Originally Posted by zacster
I would put the battery on a voltmeter and check the voltage after letting it charge. It should read 7.4v.
It should read between 6.0 (as low as they should ever go) and 8.4 volts (fully charged.)
But more to the point, the plugs these use are not conducive to the use of a voltmeter unless you get a male plug to plug into it and then measure the voltage on that. If you stick the voltmeter probes into the plug, you're quite likely to short it out, even if you know exactly what you're doing and have very steady hands. And shorting it out, even just for a second, can easily damage the protective circuits.
If you can't get a matching plug, you're better off cutting off the outer layer of insulation on the wires and putting your sharp probes into the inner wire's insulation and measuring the voltage that way.
In any event, cyccommute's comment is probably right on -- it's probably gone below the voltage that the protective circuit will allow you to charge it. If so, the battery could probably be revived by cracking it open and bypassing the circuit and charging the individual cells back up past that level, but there's a risk to that too -- the circuit prevents charging an overly discharged cell because the cell is likely damaged by that. If it's only overly discharged by a little, it's probably OK, but the circuit is playing it safe.

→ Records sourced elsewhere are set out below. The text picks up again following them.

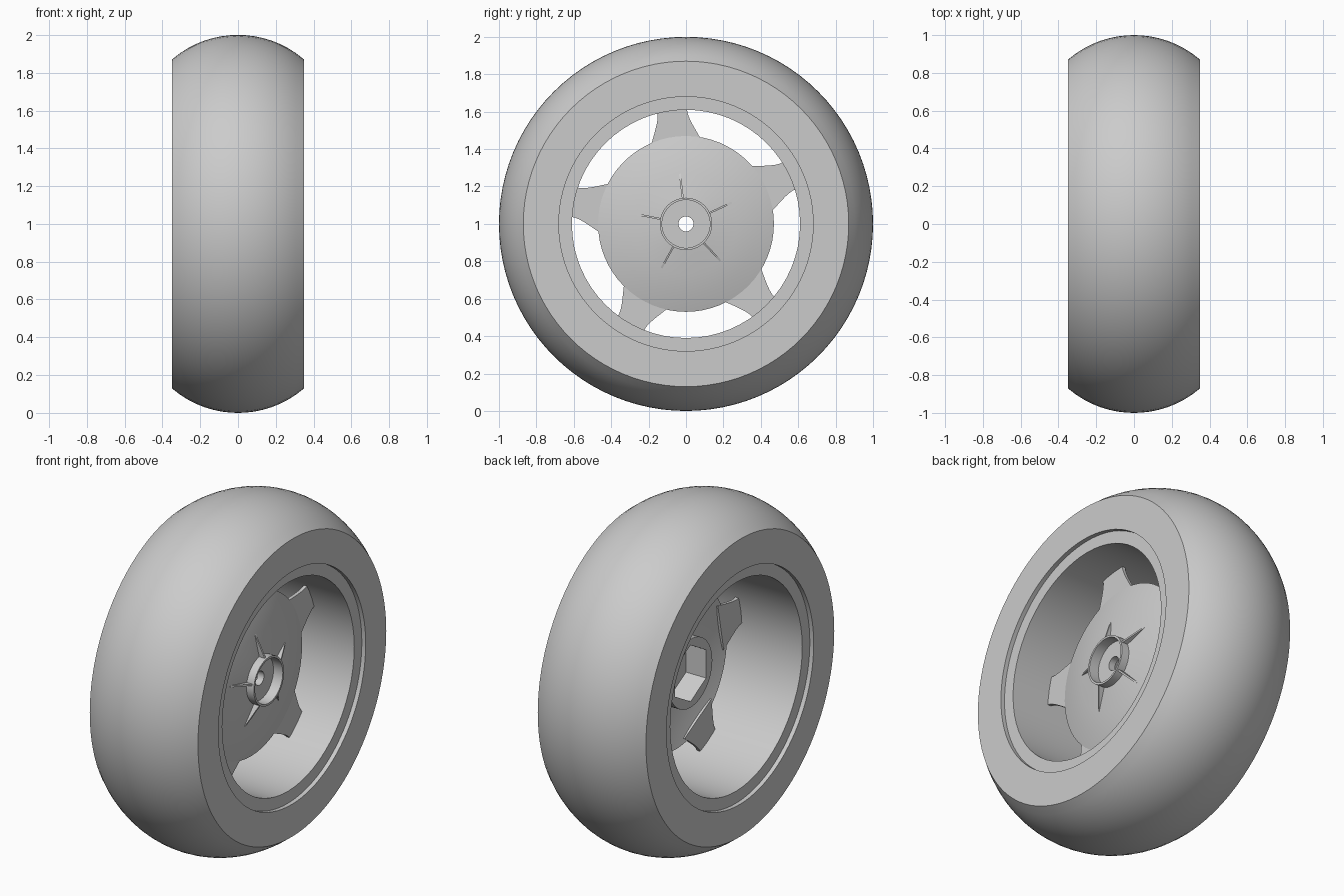
import bpy, bmesh, math
from mathutils import Matrix

cube = bpy.data.objects.get("Cube")
if cube:
    bpy.data.objects.remove(cube, do_unlink=True)

grey = bpy.data.materials.new("light grey")
grey.use_nodes = True
colour = (0.6, 0.6, 0.6, 1)
grey.diffuse_color = colour
grey.node_tree.nodes["Principled BSDF"].inputs["Base Color"].default_value = colour

ARM_ANGLES = [math.radians(25 + 72 * i) for i in range(5)]


def finish(name, bm):
    bmesh.ops.remove_doubles(bm, verts=bm.verts, dist=1e-5)
    bmesh.ops.recalc_face_normals(bm, faces=bm.faces)
    mesh = bpy.data.meshes.new(name)
    bm.to_mesh(mesh)
    bm.free()
    mesh.materials.append(grey)
    obj = bpy.data.objects.new(name, mesh)
    bpy.context.collection.objects.link(obj)
    obj.location.z = 1
    return obj


def smooth(obj):
    bpy.ops.object.select_all(action='DESELECT')
    obj.select_set(True)
    bpy.context.view_layer.objects.active = obj
    bpy.ops.object.shade_smooth_by_angle(angle=math.radians(25))


def lathe(name, profile, steps):
    """Spin a closed (x, radius) profile around the axle."""
    bm = bmesh.new()
    verts = [bm.verts.new((x, 0, r)) for x, r in profile]
    edges = [bm.edges.new((verts[i - 1], verts[i])) for i in range(len(verts))]
    bmesh.ops.spin(bm, geom=verts + edges, cent=(0, 0, 0), axis=(1, 0, 0),
                   angle=math.tau, steps=steps, use_duplicate=False)
    return finish(name, bm)


def add_prism(bm, outline, depth):
    face = bm.faces.new([bm.verts.new(p) for p in outline])
    new = bmesh.ops.extrude_face_region(bm, geom=[face])["geom"]
    bmesh.ops.translate(bm, vec=depth,
                        verts=[v for v in new if isinstance(v, bmesh.types.BMVert)])


# Tyre: rounded tread, flat side walls
HALF, RADIUS = 0.35, 0.536
tread = []
for i in range(17):
    x = -HALF + 2 * HALF * i / 16
    tread.append((x, 1 - RADIUS + math.sqrt(RADIUS ** 2 - x ** 2)))
smooth(lathe("tyre", tread + [(HALF, 0.68), (-HALF, 0.68)], 96))

# Rim barrel, set slightly back from the side walls
smooth(lathe("rim", [(-0.325, 0.61), (-0.325, 0.685), (0.325, 0.685), (0.325, 0.61)], 64))

# Domed hub with front collar and rear boss
hub = lathe("hub", [
    (0.14, 0.04), (0.14, 0.128), (0.2, 0.128), (0.2, 0.14), (0.153, 0.14),
    (0.135, 0.27), (0.113, 0.38), (0.085, 0.47), (0.065, 0.47), (0.093, 0.38),
    (0.115, 0.27), (0.125, 0.2), (-0.03, 0.2), (-0.03, 0.04)], 64)

# Hexagonal socket cut into the rear boss
bm = bmesh.new()
socket = [(-0.1, 0.165 * math.sin(i * math.tau / 6), 0.165 * math.cos(i * math.tau / 6))
          for i in range(6)]
add_prism(bm, socket, (0.2, 0, 0))
cutter = finish("socket_cutter", bm)
cutter.hide_render = True
cut = hub.modifiers.new("socket", 'BOOLEAN')
cut.operation = 'DIFFERENCE'
cut.solver = 'EXACT'
cut.object = cutter
bpy.context.view_layer.objects.active = hub
bpy.ops.object.modifier_apply(modifier=cut.name)
bpy.data.objects.remove(cutter, do_unlink=True)
smooth(hub)

# Five short spokes that flare towards the hub
bm = bmesh.new()
for angle in ARM_ANGLES:
    sides = ([], [])
    for i in range(9):
        r = 0.445 + 0.17 * i / 8
        spread = math.radians(7.5 + 8.5 * (max(0, 0.61 - r) / 0.14) ** 1.6)
        for side, sign in zip(sides, (-1, 1)):
            a = angle + sign * spread
            side.append((0.065, r * math.cos(a), r * math.sin(a)))
    add_prism(bm, sides[0] + sides[1][::-1], (0.02, 0, 0))
smooth(finish("spokes", bm))

# Five thin triangular ribs bracing the collar
bm = bmesh.new()
for angle in ARM_ANGLES:
    rib = bmesh.new()
    add_prism(rib, [(0.13, -0.005, 0.135), (0.19, -0.005, 0.135),
                    (0.136, -0.005, 0.27), (0.125, -0.005, 0.27)], (0, 0.01, 0))
    rib.transform(Matrix.Rotation(angle - math.pi / 2, 4, 'X'))
    part = bpy.data.meshes.new("rib")
    rib.to_mesh(part)
    rib.free()
    bm.from_mesh(part)
    bpy.data.meshes.remove(part)
finish("collar_ribs", bm)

That said, you can buy replacement batteries fairly cheaply. The $16 Magicshine clone on Amazon includes a battery that's probably pretty much identical to what you had, and it comes with a charger and light head to boot at that price. (And it's also possible that your charger is what's bad.) The only possible gotcha is that the plugs may not quite match, and you might have to cut some wires and move plugs around or replace them. And there are other replacement batteries out there as well.